▶ Assignment: Each line of the records containing "slot" is to be copied out and returned.

▶ Records supplied:
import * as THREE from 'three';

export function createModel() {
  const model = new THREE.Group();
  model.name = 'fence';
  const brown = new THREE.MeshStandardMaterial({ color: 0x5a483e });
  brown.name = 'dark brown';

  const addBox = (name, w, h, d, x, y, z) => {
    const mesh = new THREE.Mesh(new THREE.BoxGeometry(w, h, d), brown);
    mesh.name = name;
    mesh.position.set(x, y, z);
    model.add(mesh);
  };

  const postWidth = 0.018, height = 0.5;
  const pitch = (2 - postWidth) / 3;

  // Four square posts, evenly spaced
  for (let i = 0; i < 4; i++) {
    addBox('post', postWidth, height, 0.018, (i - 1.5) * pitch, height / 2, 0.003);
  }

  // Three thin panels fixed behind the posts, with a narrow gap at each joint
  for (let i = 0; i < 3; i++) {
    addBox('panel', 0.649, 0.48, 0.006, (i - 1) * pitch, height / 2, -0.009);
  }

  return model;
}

...

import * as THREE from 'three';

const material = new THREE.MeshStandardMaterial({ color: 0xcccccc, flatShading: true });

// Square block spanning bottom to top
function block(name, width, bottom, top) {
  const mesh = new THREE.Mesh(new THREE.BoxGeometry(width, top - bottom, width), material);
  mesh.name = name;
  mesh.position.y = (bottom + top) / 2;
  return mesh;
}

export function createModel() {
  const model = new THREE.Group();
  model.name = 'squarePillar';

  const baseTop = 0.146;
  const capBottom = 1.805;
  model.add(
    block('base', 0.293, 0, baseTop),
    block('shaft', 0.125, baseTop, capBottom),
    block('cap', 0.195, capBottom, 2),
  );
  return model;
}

==

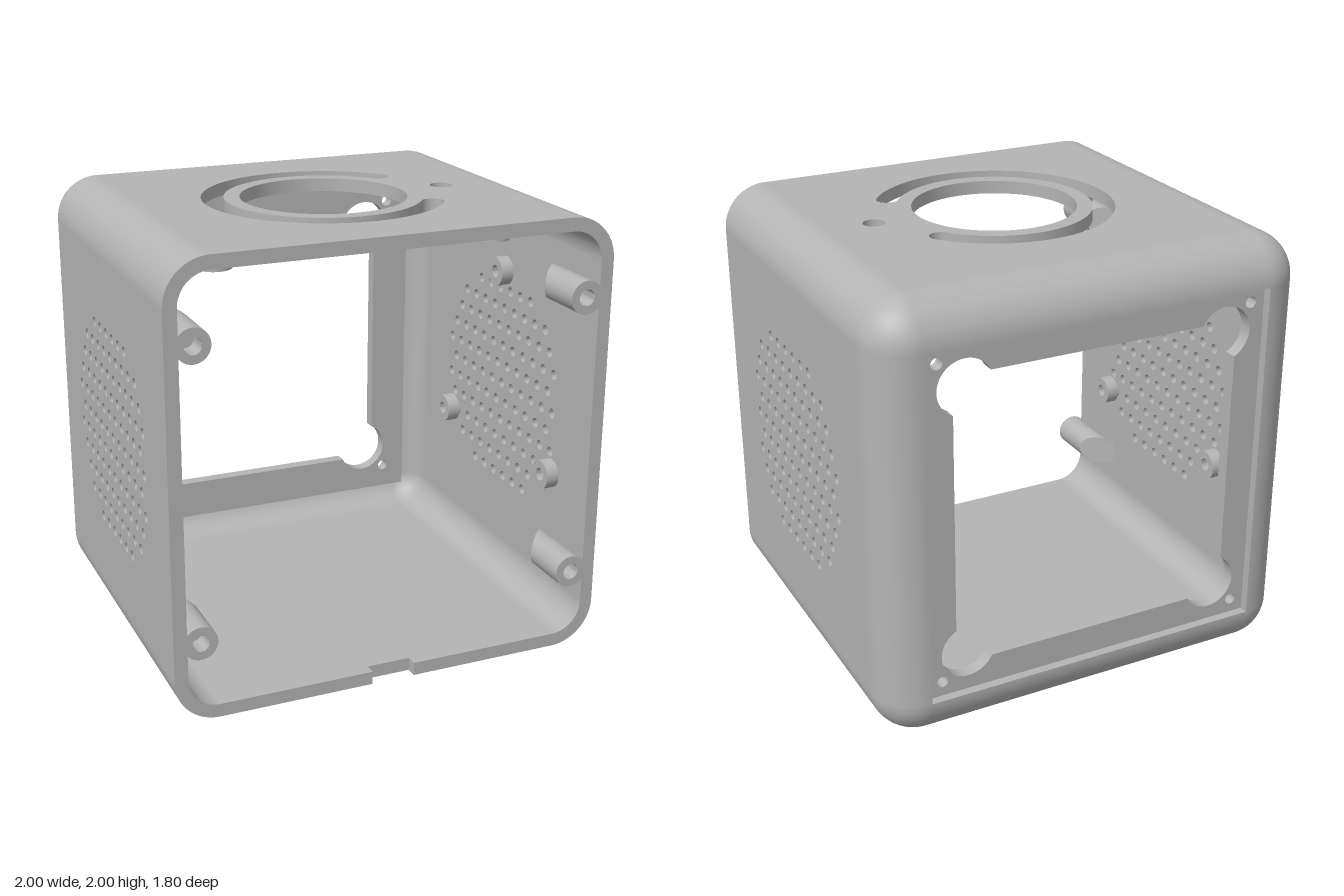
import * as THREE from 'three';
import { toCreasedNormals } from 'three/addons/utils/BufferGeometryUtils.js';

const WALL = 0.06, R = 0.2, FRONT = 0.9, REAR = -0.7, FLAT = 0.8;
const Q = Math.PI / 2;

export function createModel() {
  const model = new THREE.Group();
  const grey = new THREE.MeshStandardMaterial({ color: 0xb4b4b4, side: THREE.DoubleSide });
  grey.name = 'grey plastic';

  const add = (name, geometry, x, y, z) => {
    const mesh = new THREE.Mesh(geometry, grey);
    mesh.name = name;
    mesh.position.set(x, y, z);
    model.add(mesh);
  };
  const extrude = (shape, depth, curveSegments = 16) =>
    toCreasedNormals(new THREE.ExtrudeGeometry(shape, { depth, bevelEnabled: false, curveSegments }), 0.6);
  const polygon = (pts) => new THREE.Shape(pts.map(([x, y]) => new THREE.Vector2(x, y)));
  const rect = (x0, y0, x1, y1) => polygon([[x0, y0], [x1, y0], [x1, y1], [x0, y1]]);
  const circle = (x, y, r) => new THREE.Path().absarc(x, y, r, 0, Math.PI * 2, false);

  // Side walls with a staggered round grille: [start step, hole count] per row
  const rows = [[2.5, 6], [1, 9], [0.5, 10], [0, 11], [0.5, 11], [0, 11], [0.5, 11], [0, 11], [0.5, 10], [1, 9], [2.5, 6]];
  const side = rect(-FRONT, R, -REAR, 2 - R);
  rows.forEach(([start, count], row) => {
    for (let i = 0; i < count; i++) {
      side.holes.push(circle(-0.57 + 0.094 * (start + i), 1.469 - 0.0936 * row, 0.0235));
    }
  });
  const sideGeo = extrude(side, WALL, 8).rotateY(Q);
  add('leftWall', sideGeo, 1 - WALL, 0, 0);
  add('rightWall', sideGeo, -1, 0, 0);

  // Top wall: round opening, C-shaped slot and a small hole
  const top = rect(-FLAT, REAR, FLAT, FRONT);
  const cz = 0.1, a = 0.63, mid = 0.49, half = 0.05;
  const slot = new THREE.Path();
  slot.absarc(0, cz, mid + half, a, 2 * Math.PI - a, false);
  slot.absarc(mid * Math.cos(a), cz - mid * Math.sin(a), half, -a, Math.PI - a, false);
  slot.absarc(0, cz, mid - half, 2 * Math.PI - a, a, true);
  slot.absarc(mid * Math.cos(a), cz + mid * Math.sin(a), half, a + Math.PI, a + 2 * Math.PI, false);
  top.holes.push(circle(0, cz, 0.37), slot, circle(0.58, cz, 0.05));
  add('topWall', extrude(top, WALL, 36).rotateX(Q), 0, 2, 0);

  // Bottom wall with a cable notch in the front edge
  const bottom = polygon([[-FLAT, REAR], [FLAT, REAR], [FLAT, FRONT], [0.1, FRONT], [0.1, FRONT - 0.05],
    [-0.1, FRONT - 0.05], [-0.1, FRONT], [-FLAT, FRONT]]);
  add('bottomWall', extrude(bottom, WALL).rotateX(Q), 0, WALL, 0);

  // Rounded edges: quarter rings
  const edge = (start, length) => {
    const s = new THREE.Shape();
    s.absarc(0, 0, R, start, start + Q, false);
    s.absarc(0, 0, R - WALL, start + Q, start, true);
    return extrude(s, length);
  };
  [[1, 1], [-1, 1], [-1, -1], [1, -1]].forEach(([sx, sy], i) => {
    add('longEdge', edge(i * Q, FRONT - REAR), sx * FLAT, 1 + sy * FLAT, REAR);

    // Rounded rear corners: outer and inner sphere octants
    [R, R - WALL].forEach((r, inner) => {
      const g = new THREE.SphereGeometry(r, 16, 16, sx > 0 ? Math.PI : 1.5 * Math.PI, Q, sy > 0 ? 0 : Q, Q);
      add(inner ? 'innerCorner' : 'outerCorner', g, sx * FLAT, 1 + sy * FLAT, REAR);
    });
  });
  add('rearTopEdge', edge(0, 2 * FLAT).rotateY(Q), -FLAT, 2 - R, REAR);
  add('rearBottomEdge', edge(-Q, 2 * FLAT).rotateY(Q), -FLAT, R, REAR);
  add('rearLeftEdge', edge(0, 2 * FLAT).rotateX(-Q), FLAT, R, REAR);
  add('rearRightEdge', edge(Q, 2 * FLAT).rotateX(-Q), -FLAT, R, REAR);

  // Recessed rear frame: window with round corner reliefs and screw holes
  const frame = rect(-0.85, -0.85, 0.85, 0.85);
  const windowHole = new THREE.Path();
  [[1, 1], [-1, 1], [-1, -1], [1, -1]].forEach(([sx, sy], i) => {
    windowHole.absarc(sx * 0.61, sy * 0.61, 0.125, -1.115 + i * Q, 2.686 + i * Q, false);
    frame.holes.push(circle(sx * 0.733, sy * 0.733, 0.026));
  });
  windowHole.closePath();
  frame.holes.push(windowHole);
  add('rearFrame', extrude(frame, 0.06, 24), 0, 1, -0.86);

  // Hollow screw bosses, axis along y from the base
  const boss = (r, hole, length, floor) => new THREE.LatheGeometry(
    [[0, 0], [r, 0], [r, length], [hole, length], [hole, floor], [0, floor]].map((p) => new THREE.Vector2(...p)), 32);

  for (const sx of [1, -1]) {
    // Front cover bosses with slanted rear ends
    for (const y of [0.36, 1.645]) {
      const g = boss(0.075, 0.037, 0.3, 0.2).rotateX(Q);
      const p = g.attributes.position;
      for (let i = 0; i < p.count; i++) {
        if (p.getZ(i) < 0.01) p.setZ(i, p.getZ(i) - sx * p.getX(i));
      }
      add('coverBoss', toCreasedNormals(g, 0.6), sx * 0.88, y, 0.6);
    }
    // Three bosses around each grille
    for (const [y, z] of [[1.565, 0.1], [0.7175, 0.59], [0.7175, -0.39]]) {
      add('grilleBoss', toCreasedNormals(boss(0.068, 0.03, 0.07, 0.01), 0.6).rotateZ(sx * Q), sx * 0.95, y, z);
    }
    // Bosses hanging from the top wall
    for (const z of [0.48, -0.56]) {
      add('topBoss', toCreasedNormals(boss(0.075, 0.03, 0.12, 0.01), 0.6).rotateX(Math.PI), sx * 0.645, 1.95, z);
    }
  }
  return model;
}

▶ Solution for this problem:
  // Top wall: round opening, C-shaped slot and a small hole
  const slot = new THREE.Path();
  slot.absarc(0, cz, mid + half, a, 2 * Math.PI - a, false);
  slot.absarc(mid * Math.cos(a), cz - mid * Math.sin(a), half, -a, Math.PI - a, false);
  slot.absarc(0, cz, mid - half, 2 * Math.PI - a, a, true);
  slot.absarc(mid * Math.cos(a), cz + mid * Math.sin(a), half, a + Math.PI, a + 2 * Math.PI, false);
  top.holes.push(circle(0, cz, 0.37), slot, circle(0.58, cz, 0.05));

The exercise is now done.